Yesterday was more emotionally exhausting than anything, as caregivers were starting to bring us kids with very severe disabilities that we are unable to do much about at this point (e.g. 17 year old with scoliosis and seizure disorder). Sometimes we wish we had an MRI to know exactly what is going on inside kid's brains... Also, a neurologist to do seizure management would be great- right now they just heavily sedate the kids as soon as they have a seizure. Then the caregivers are surprised that the kids can't move for the next 3 days... Torri emphasized the need for being aware of kid's sensory needs so that we can at least keep them comfortable. So far I don't feel like I'm getting far, but I have explained that I will go into a lot more detail next week, so hopefully that will help.
This morning we got to work with one of the most outgoing kids we've seen yet:) He is 8 and understands both Russian and Uzbek, and has devised quite a system of sign language since he is non-verbal. Stephanie got him up and walking while Torri took video tape- later (for motivation to keep working), Torri showed him the video. We can't even put into words how awesome it was when he realized that he was watching HIMSELF on "tv"- he pointed out everyone he could see in the video and laughed and shrieked the whole time. The whole room started laughing and was happy to see such emotion! We wish we had been able to take video of that moment as well:)
At the end of the day, caregivers started asking about body mechanics for themselves when lifting children because ALL of their backs hurt! We had an impromptu body mechanics lesson, followed by strengthening and stretching. The women started asking for ways they could strengthen their own muscles (especially their abs- apparently it's a worldwide obsession). We found it interesting that until now none of them had even thought about doing any sort of exercise at all- women don't have any opportunities to exercise here (other than dancing). But, when we mentioned the idea of creating a 10 minute strengthening set the women could do at work, they all seemed interested. So, looks like we'll be leading them in exercises, too:)
One of the things that has struck us the most thus far is how invested the caregivers are in our teachings. They are always asking questions and want to try the techniques we have taught. Today they even let Stephanie demonstrate facilitation techniques on their bodies. It's very encouraging to see their positive response and know that we really are here for a reason.

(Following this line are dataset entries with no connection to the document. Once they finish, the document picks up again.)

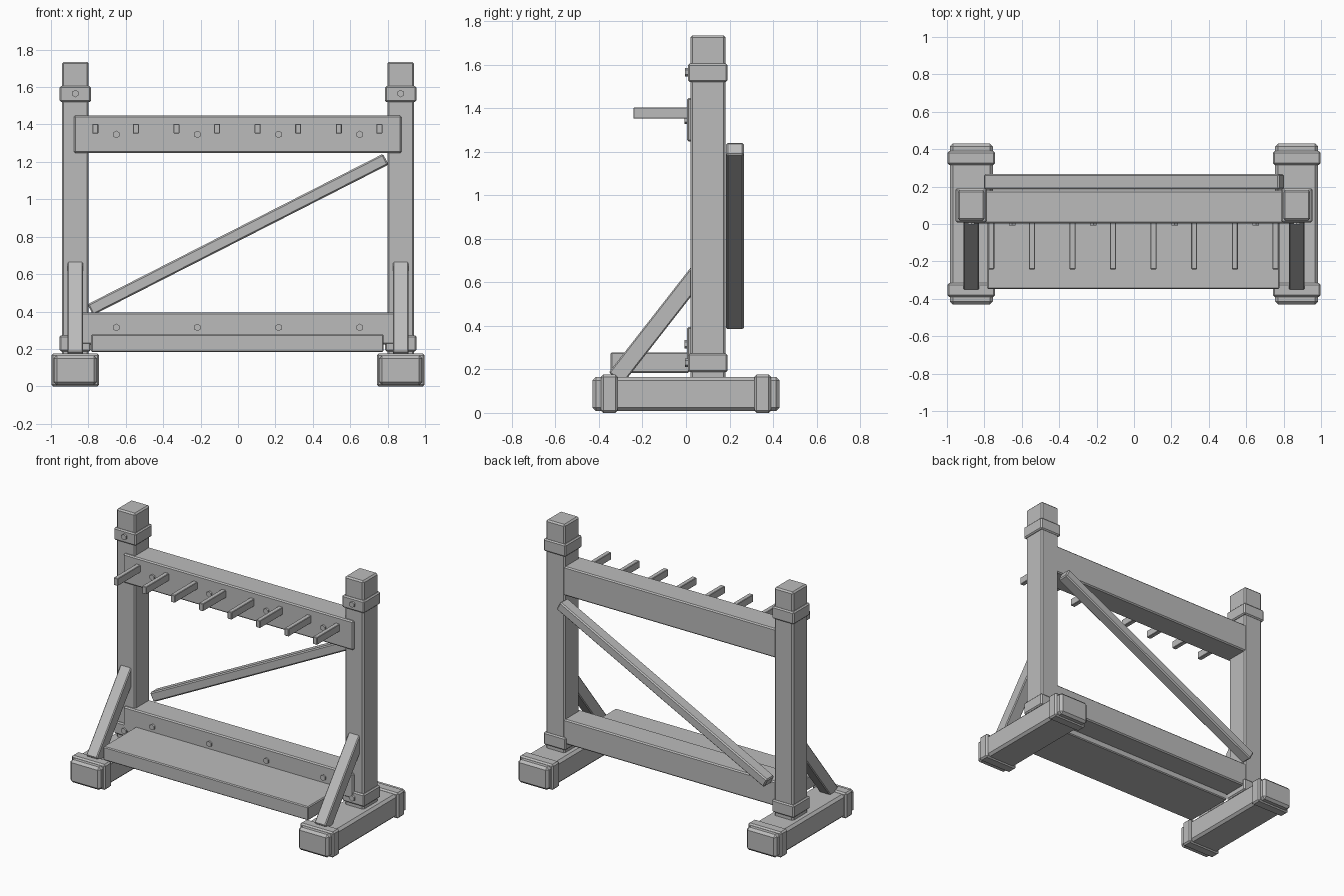
import bpy, bmesh
from math import atan2, cos, sin, pi
from mathutils import Matrix, Vector

cube = bpy.data.objects.get("Cube")
if cube:
    bpy.data.objects.remove(cube, do_unlink=True)

# One plain grey for the whole rack
GREY = (0.5, 0.5, 0.5, 1)
mat = bpy.data.materials.new("plain_grey")
mat.use_nodes = True
mat.diffuse_color = GREY
bsdf = next(n for n in mat.node_tree.nodes if n.type == 'BSDF_PRINCIPLED')
bsdf.inputs["Base Color"].default_value = GREY


def finish(name, bm):
    mesh = bpy.data.meshes.new(name)
    bm.to_mesh(mesh)
    bm.free()
    mesh.materials.append(mat)
    obj = bpy.data.objects.new(name, mesh)
    bpy.context.collection.objects.link(obj)
    return obj


def beam(name, size, centre, bevel=0.008, rot=None):
    """Bevelled box with a given size, centre and optional rotation."""
    bm = bmesh.new()
    bmesh.ops.create_cube(bm, size=1)
    bmesh.ops.scale(bm, vec=size, verts=bm.verts)
    bmesh.ops.bevel(bm, geom=bm.edges[:], offset=bevel, segments=1,
                    affect='EDGES', profile=0.5)
    if rot:
        bm.transform(rot)
    bm.transform(Matrix.Translation(centre))
    return finish(name, bm)


def box(name, xs, ys, zs, bevel=0.008):
    """Bevelled box between limits on each axis."""
    spans = (xs, ys, zs)
    return beam(name, [b - a for a, b in spans],
                Vector([(a + b) / 2 for a, b in spans]), bevel)


def bolt(name, x, z, y=0.006):
    """Domed six-sided bolt head facing the front."""
    bm = bmesh.new()
    for depth, r1, r2, start in ((0.02, 0.02, 0.02, 0), (0.009, 0.02, 0.011, 0.01)):
        bmesh.ops.create_cone(bm, cap_ends=True, segments=6, radius1=r1, radius2=r2,
                              depth=depth, matrix=Matrix.Translation((0, 0, start + depth / 2 - 0.01)))
    bm.transform(Matrix.Translation((x, y, z)) @ Matrix.Rotation(pi / 2, 4, 'X'))
    return finish(name, bm)


# Both ends: foot, foot bands, post, post bands, strut
strut_angle = atan2(0.788, 0.615)
along = Vector((0, cos(strut_angle), sin(strut_angle)))
for side, s in (("left", 1), ("right", -1)):
    x = 0.87 * s

    def around(half):
        return (x - half, x + half)

    box(side + "_foot", around(0.115), (-0.43, 0.43), (0.008, 0.165), 0.016)
    for end, ys in (("front", (-0.39, -0.315)), ("back", (0.315, 0.39))):
        box(f"{side}_foot_band_{end}", around(0.128), ys, (0, 0.176), 0.01)
    box(side + "_post", around(0.072), (0.02, 0.182), (0.14, 1.735), 0.01)
    for level, zs in (("lower", (0.187, 0.273)), ("upper", (1.52, 1.605))):
        box(f"{side}_post_band_{level}", around(0.084), (0.009, 0.191), zs)
        bolt(f"{side}_band_bolt_{level}", x, 1.565 if level == "upper" else 0.23)
    length = 0.67
    beam(side + "_strut", (0.083, length, 0.083),
         Vector((x, -0.322, 0.16)) + along * length / 2, 0.006,
         Matrix.Rotation(strut_angle, 4, 'X'))

# Cross rails and shelf between the posts
box("upper_rail", (-0.878, 0.874), (0.004, 0.178), (1.247, 1.447))
box("lower_rail", (-0.878, 0.874), (0.004, 0.178), (0.225, 0.395))
box("shelf", (-0.785, 0.778), (-0.347, 0.015), (0.184, 0.278), 0.006)

# Diagonal brace across the back
beam("diagonal_brace", (1.773, 0.082, 0.065), Vector((0, 0.225, 0.812)), 0.008,
     Matrix.Rotation(-0.471, 4, 'Y'))

# Row of pegs and the rail bolts
for i in range(8):
    px = -0.763 + 0.217 * i
    box(f"peg_{i + 1}", (px - 0.016, px + 0.016), (-0.242, 0.03), (1.352, 1.403), 0.003)
for i in range(4):
    bx = (i - 1.5) * 0.434
    bolt(f"upper_rail_bolt_{i + 1}", bx, 1.347, 0.002)
    bolt(f"lower_rail_bolt_{i + 1}", bx, 0.315, 0.002)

We're off to Samarkand for the weekend, an Uzbek tourist destination- time for some sightseeing and shopping!
Stephanie and Torri